• _WHAT YOU WILL DO_
Repeat the entries below exactly, missing none.

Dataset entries
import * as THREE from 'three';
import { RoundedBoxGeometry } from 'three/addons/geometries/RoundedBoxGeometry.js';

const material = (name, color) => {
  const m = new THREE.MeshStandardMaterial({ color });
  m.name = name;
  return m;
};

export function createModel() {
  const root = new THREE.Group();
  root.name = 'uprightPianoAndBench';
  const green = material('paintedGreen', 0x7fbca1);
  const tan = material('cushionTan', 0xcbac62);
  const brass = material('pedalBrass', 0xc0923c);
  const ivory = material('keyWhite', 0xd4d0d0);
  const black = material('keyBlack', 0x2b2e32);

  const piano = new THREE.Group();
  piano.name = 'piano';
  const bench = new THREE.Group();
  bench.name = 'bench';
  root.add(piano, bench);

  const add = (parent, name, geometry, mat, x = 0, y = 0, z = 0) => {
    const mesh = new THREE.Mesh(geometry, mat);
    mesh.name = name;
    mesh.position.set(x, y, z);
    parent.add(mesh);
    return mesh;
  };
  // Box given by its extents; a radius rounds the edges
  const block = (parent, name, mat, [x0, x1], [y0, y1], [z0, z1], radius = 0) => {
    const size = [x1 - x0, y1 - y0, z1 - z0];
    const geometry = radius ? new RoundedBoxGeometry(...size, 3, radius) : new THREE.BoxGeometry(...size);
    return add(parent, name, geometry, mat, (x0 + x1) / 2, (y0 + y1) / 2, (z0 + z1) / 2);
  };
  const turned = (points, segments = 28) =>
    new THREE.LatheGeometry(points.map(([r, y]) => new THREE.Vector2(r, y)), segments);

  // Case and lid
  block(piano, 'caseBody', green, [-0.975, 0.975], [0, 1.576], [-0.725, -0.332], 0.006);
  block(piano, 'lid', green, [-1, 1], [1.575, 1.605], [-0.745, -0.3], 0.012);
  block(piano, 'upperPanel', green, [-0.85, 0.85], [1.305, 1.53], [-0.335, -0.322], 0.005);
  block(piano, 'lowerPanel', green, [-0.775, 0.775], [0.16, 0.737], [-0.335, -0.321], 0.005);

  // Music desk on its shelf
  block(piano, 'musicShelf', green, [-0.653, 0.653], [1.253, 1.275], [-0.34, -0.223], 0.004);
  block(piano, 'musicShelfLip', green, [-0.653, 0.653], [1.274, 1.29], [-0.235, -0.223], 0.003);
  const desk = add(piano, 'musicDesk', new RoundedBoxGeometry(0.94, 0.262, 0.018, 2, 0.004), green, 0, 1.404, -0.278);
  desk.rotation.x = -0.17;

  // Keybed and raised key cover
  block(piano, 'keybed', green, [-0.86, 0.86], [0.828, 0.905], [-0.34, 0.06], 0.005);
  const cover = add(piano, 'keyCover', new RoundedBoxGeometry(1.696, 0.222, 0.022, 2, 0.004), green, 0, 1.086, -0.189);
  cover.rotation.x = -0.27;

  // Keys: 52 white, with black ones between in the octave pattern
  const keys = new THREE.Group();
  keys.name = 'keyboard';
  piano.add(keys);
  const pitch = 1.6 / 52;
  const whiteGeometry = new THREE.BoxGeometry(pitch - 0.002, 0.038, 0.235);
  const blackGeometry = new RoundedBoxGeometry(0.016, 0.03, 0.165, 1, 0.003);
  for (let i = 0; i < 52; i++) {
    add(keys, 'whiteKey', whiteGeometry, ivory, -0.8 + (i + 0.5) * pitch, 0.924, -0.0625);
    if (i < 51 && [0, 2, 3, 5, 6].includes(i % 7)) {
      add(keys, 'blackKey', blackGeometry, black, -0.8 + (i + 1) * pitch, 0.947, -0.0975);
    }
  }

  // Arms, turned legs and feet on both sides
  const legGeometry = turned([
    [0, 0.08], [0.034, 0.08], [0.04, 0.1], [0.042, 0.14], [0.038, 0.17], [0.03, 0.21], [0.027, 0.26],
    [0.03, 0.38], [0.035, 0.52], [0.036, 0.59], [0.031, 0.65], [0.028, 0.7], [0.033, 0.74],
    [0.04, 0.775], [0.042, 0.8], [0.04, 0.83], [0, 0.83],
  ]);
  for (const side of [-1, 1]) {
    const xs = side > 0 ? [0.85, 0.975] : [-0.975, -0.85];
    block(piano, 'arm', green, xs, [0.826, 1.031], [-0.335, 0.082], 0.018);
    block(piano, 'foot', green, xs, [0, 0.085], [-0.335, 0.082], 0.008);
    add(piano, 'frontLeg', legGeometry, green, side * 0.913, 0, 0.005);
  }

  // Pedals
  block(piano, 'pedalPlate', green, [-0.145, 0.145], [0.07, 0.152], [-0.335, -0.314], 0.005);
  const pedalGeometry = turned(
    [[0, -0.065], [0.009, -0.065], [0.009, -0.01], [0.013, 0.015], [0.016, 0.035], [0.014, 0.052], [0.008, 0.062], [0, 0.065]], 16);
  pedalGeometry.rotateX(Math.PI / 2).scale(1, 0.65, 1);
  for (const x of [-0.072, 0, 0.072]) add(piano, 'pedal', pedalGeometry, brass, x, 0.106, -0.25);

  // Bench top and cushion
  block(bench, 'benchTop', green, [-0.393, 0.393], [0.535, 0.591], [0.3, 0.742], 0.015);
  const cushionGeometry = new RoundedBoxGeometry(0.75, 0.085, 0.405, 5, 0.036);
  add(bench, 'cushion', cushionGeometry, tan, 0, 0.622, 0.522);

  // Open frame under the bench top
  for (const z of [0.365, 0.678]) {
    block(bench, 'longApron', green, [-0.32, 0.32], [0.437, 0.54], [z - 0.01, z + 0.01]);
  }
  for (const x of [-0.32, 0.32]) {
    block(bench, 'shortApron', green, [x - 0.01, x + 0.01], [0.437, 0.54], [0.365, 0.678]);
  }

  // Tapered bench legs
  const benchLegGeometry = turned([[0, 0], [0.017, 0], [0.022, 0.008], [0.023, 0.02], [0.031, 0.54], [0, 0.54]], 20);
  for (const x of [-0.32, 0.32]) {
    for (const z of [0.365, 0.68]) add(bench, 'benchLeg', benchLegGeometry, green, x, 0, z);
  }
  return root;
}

• _ANSWER SPACE_
import * as THREE from 'three';
import { RoundedBoxGeometry } from 'three/addons/geometries/RoundedBoxGeometry.js';

const material = (name, color) => {
  const m = new THREE.MeshStandardMaterial({ color });
  m.name = name;
  return m;
};

export function createModel() {
  const root = new THREE.Group();
  root.name = 'uprightPianoAndBench';
  const green = material('paintedGreen', 0x7fbca1);
  const tan = material('cushionTan', 0xcbac62);
  const brass = material('pedalBrass', 0xc0923c);
  const ivory = material('keyWhite', 0xd4d0d0);
  const black = material('keyBlack', 0x2b2e32);

  const piano = new THREE.Group();
  piano.name = 'piano';
  const bench = new THREE.Group();
  bench.name = 'bench';
  root.add(piano, bench);

  const add = (parent, name, geometry, mat, x = 0, y = 0, z = 0) => {
    const mesh = new THREE.Mesh(geometry, mat);
    mesh.name = name;
    mesh.position.set(x, y, z);
    parent.add(mesh);
    return mesh;
  };
  // Box given by its extents; a radius rounds the edges
  const block = (parent, name, mat, [x0, x1], [y0, y1], [z0, z1], radius = 0) => {
    const size = [x1 - x0, y1 - y0, z1 - z0];
    const geometry = radius ? new RoundedBoxGeometry(...size, 3, radius) : new THREE.BoxGeometry(...size);
    return add(parent, name, geometry, mat, (x0 + x1) / 2, (y0 + y1) / 2, (z0 + z1) / 2);
  };
  const turned = (points, segments = 28) =>
    new THREE.LatheGeometry(points.map(([r, y]) => new THREE.Vector2(r, y)), segments);

  // Case and lid
  block(piano, 'caseBody', green, [-0.975, 0.975], [0, 1.576], [-0.725, -0.332], 0.006);
  block(piano, 'lid', green, [-1, 1], [1.575, 1.605], [-0.745, -0.3], 0.012);
  block(piano, 'upperPanel', green, [-0.85, 0.85], [1.305, 1.53], [-0.335, -0.322], 0.005);
  block(piano, 'lowerPanel', green, [-0.775, 0.775], [0.16, 0.737], [-0.335, -0.321], 0.005);

  // Music desk on its shelf
  block(piano, 'musicShelf', green, [-0.653, 0.653], [1.253, 1.275], [-0.34, -0.223], 0.004);
  block(piano, 'musicShelfLip', green, [-0.653, 0.653], [1.274, 1.29], [-0.235, -0.223], 0.003);
  const desk = add(piano, 'musicDesk', new RoundedBoxGeometry(0.94, 0.262, 0.018, 2, 0.004), green, 0, 1.404, -0.278);
  desk.rotation.x = -0.17;

  // Keybed and raised key cover
  block(piano, 'keybed', green, [-0.86, 0.86], [0.828, 0.905], [-0.34, 0.06], 0.005);
  const cover = add(piano, 'keyCover', new RoundedBoxGeometry(1.696, 0.222, 0.022, 2, 0.004), green, 0, 1.086, -0.189);
  cover.rotation.x = -0.27;

  // Keys: 52 white, with black ones between in the octave pattern
  const keys = new THREE.Group();
  keys.name = 'keyboard';
  piano.add(keys);
  const pitch = 1.6 / 52;
  const whiteGeometry = new THREE.BoxGeometry(pitch - 0.002, 0.038, 0.235);
  const blackGeometry = new RoundedBoxGeometry(0.016, 0.03, 0.165, 1, 0.003);
  for (let i = 0; i < 52; i++) {
    add(keys, 'whiteKey', whiteGeometry, ivory, -0.8 + (i + 0.5) * pitch, 0.924, -0.0625);
    if (i < 51 && [0, 2, 3, 5, 6].includes(i % 7)) {
      add(keys, 'blackKey', blackGeometry, black, -0.8 + (i + 1) * pitch, 0.947, -0.0975);
    }
  }

  // Arms, turned legs and feet on both sides
  const legGeometry = turned([
    [0, 0.08], [0.034, 0.08], [0.04, 0.1], [0.042, 0.14], [0.038, 0.17], [0.03, 0.21], [0.027, 0.26],
    [0.03, 0.38], [0.035, 0.52], [0.036, 0.59], [0.031, 0.65], [0.028, 0.7], [0.033, 0.74],
    [0.04, 0.775], [0.042, 0.8], [0.04, 0.83], [0, 0.83],
  ]);
  for (const side of [-1, 1]) {
    const xs = side > 0 ? [0.85, 0.975] : [-0.975, -0.85];
    block(piano, 'arm', green, xs, [0.826, 1.031], [-0.335, 0.082], 0.018);
    block(piano, 'foot', green, xs, [0, 0.085], [-0.335, 0.082], 0.008);
    add(piano, 'frontLeg', legGeometry, green, side * 0.913, 0, 0.005);
  }

  // Pedals
  block(piano, 'pedalPlate', green, [-0.145, 0.145], [0.07, 0.152], [-0.335, -0.314], 0.005);
  const pedalGeometry = turned(
    [[0, -0.065], [0.009, -0.065], [0.009, -0.01], [0.013, 0.015], [0.016, 0.035], [0.014, 0.052], [0.008, 0.062], [0, 0.065]], 16);
  pedalGeometry.rotateX(Math.PI / 2).scale(1, 0.65, 1);
  for (const x of [-0.072, 0, 0.072]) add(piano, 'pedal', pedalGeometry, brass, x, 0.106, -0.25);

  // Bench top and cushion
  block(bench, 'benchTop', green, [-0.393, 0.393], [0.535, 0.591], [0.3, 0.742], 0.015);
  const cushionGeometry = new RoundedBoxGeometry(0.75, 0.085, 0.405, 5, 0.036);
  add(bench, 'cushion', cushionGeometry, tan, 0, 0.622, 0.522);

  // Open frame under the bench top
  for (const z of [0.365, 0.678]) {
    block(bench, 'longApron', green, [-0.32, 0.32], [0.437, 0.54], [z - 0.01, z + 0.01]);
  }
  for (const x of [-0.32, 0.32]) {
    block(bench, 'shortApron', green, [x - 0.01, x + 0.01], [0.437, 0.54], [0.365, 0.678]);
  }

  // Tapered bench legs
  const benchLegGeometry = turned([[0, 0], [0.017, 0], [0.022, 0.008], [0.023, 0.02], [0.031, 0.54], [0, 0.54]], 20);
  for (const x of [-0.32, 0.32]) {
    for (const z of [0.365, 0.68]) add(bench, 'benchLeg', benchLegGeometry, green, x, 0, z);
  }
  return root;
}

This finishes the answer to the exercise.